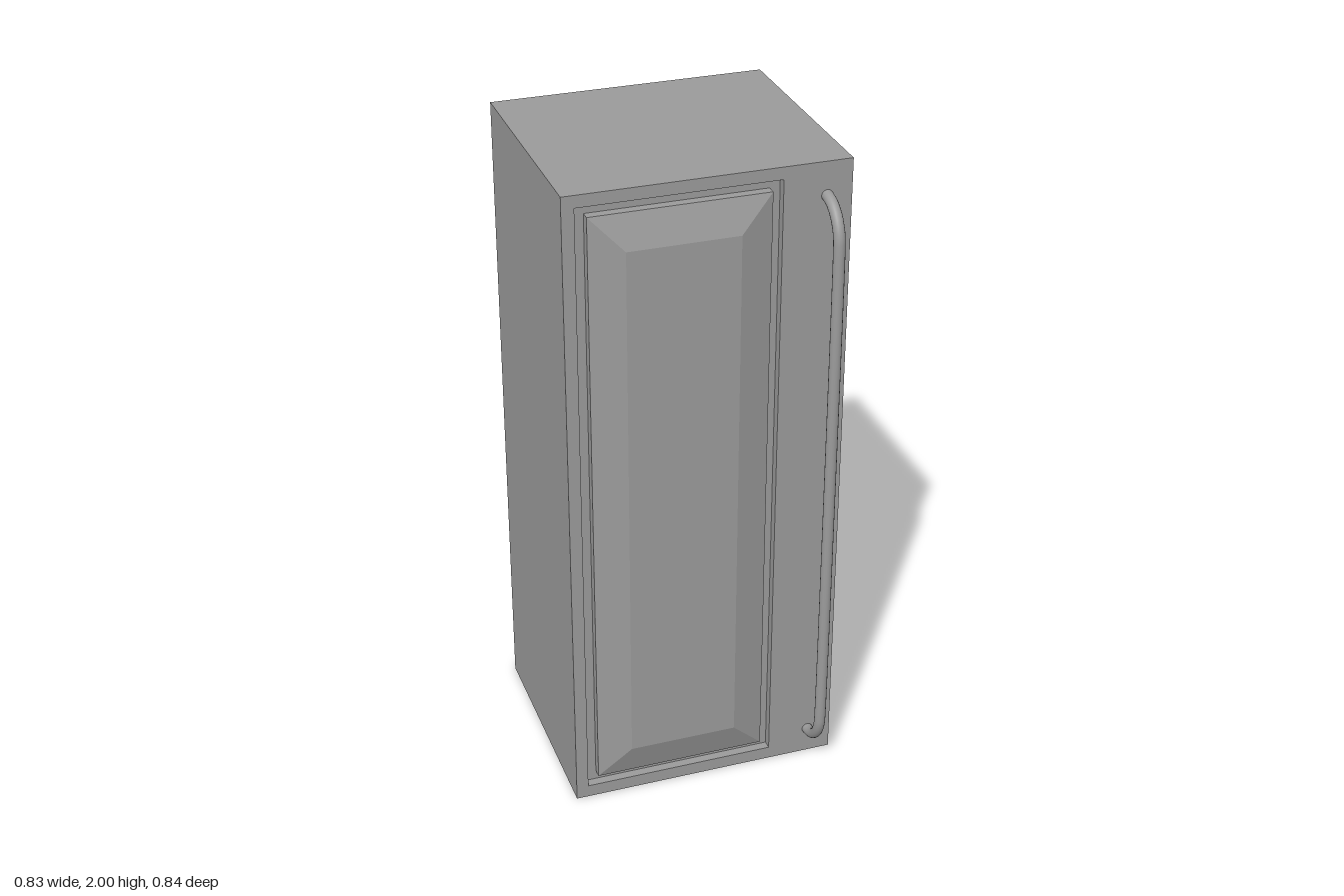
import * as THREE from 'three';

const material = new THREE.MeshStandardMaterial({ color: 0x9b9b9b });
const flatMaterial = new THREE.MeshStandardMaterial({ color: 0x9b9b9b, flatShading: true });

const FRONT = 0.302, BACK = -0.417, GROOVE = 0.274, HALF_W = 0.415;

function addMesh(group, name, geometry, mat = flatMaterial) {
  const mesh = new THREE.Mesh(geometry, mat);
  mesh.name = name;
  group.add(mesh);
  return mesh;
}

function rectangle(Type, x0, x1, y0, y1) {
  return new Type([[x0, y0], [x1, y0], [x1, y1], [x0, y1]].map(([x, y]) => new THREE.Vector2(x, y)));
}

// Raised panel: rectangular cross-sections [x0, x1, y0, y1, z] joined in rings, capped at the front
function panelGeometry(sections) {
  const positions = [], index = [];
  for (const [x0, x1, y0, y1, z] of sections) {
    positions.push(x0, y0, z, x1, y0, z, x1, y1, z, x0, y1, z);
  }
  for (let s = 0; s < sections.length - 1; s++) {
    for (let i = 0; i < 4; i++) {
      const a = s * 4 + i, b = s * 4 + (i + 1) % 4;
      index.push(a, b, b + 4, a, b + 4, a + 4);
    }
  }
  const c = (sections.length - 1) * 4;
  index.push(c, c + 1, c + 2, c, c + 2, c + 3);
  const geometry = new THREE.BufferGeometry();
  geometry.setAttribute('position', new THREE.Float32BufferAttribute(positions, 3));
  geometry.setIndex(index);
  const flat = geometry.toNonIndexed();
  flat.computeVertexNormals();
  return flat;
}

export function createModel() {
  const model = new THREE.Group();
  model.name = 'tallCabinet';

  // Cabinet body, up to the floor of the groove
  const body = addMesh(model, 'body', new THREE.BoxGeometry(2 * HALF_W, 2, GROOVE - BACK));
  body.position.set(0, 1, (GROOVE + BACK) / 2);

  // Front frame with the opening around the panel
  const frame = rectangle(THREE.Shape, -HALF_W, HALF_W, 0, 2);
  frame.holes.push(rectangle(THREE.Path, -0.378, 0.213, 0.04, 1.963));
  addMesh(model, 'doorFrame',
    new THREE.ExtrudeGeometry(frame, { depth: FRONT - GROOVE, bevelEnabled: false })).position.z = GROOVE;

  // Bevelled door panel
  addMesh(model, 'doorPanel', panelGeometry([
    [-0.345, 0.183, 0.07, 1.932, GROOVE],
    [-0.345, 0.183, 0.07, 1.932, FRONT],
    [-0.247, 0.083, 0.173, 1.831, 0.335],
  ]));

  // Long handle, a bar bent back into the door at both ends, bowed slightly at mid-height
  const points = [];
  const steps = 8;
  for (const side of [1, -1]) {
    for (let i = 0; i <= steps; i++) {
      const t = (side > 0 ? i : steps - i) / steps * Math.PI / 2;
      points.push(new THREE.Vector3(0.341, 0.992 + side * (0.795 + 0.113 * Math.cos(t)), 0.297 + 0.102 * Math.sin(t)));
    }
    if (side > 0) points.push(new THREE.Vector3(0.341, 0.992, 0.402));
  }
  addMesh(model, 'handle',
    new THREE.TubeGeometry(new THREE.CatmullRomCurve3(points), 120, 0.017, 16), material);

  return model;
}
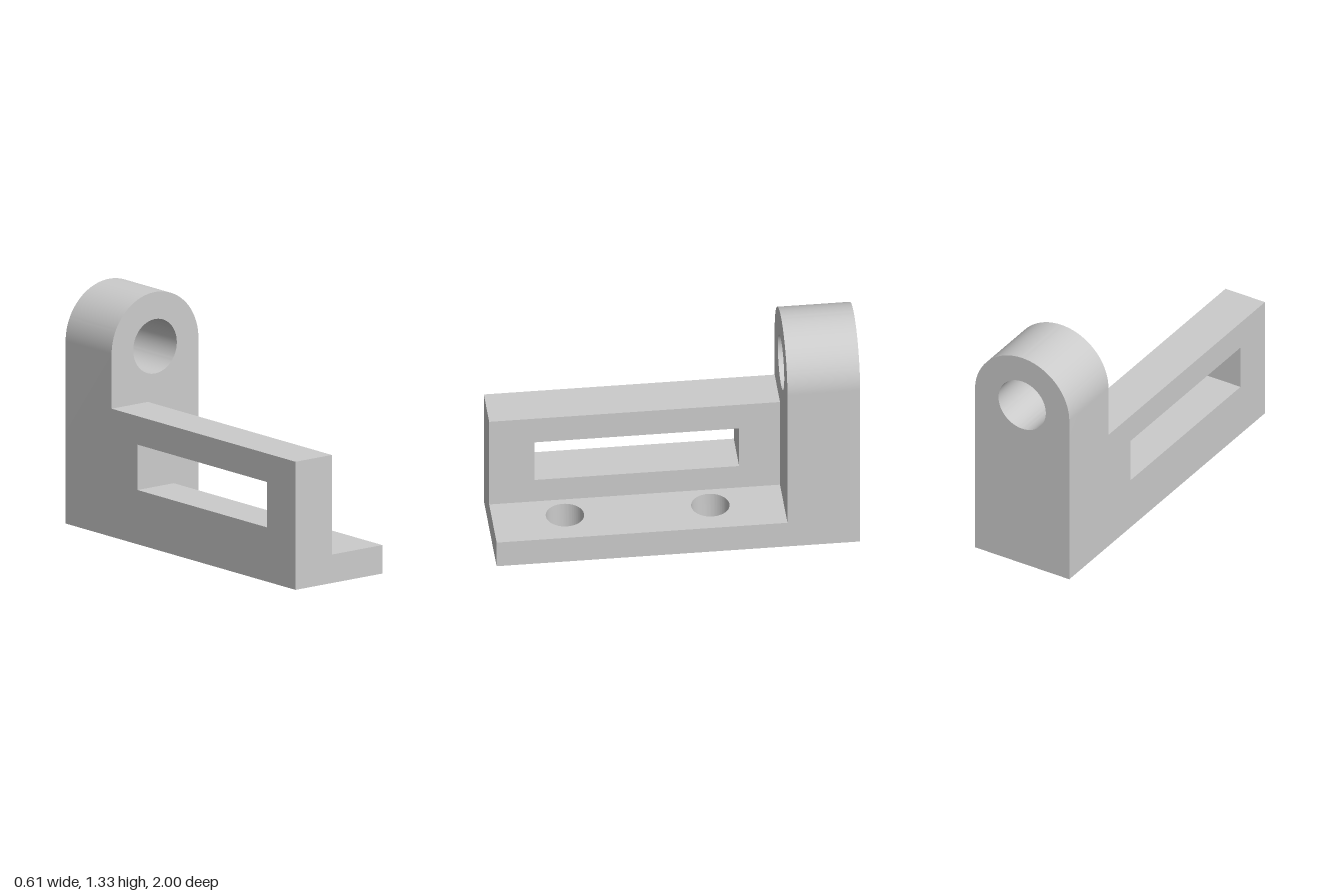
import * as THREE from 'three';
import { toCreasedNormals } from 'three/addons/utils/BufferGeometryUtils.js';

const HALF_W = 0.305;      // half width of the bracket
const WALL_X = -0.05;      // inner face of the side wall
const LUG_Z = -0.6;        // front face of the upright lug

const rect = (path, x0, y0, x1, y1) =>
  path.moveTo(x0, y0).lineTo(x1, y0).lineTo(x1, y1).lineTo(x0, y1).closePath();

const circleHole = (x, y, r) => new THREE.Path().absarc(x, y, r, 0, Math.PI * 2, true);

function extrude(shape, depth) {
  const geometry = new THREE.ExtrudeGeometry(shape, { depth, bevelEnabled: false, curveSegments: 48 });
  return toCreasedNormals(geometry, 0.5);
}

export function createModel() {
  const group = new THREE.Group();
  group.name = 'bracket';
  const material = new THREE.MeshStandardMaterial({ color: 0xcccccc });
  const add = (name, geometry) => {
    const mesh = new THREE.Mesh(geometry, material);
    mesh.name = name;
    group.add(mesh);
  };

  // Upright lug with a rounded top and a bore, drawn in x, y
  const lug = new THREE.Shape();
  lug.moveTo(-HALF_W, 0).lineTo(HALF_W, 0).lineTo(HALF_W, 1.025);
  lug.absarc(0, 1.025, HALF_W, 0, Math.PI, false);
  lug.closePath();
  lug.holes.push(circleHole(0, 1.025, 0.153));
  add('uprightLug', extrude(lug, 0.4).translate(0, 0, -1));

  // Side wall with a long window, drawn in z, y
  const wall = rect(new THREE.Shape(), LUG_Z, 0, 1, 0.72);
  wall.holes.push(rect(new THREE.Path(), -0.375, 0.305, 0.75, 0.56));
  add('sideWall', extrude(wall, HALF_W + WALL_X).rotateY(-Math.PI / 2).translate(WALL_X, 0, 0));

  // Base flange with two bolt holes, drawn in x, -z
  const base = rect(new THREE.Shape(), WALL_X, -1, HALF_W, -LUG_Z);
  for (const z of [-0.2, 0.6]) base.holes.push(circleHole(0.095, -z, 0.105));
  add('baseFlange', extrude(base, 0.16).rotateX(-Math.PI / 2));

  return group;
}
═══
WORK ITEM:
Reproduce only the lines running from the one that contains "drawn in z, y" to the last line of the records.

RESPONSE FOR THIS EXERCISE:
  // Side wall with a long window, drawn in z, y
  const wall = rect(new THREE.Shape(), LUG_Z, 0, 1, 0.72);
  wall.holes.push(rect(new THREE.Path(), -0.375, 0.305, 0.75, 0.56));
  add('sideWall', extrude(wall, HALF_W + WALL_X).rotateY(-Math.PI / 2).translate(WALL_X, 0, 0));

  // Base flange with two bolt holes, drawn in x, -z
  const base = rect(new THREE.Shape(), WALL_X, -1, HALF_W, -LUG_Z);
  for (const z of [-0.2, 0.6]) base.holes.push(circleHole(0.095, -z, 0.105));
  add('baseFlange', extrude(base, 0.16).rotateX(-Math.PI / 2));

  return group;
}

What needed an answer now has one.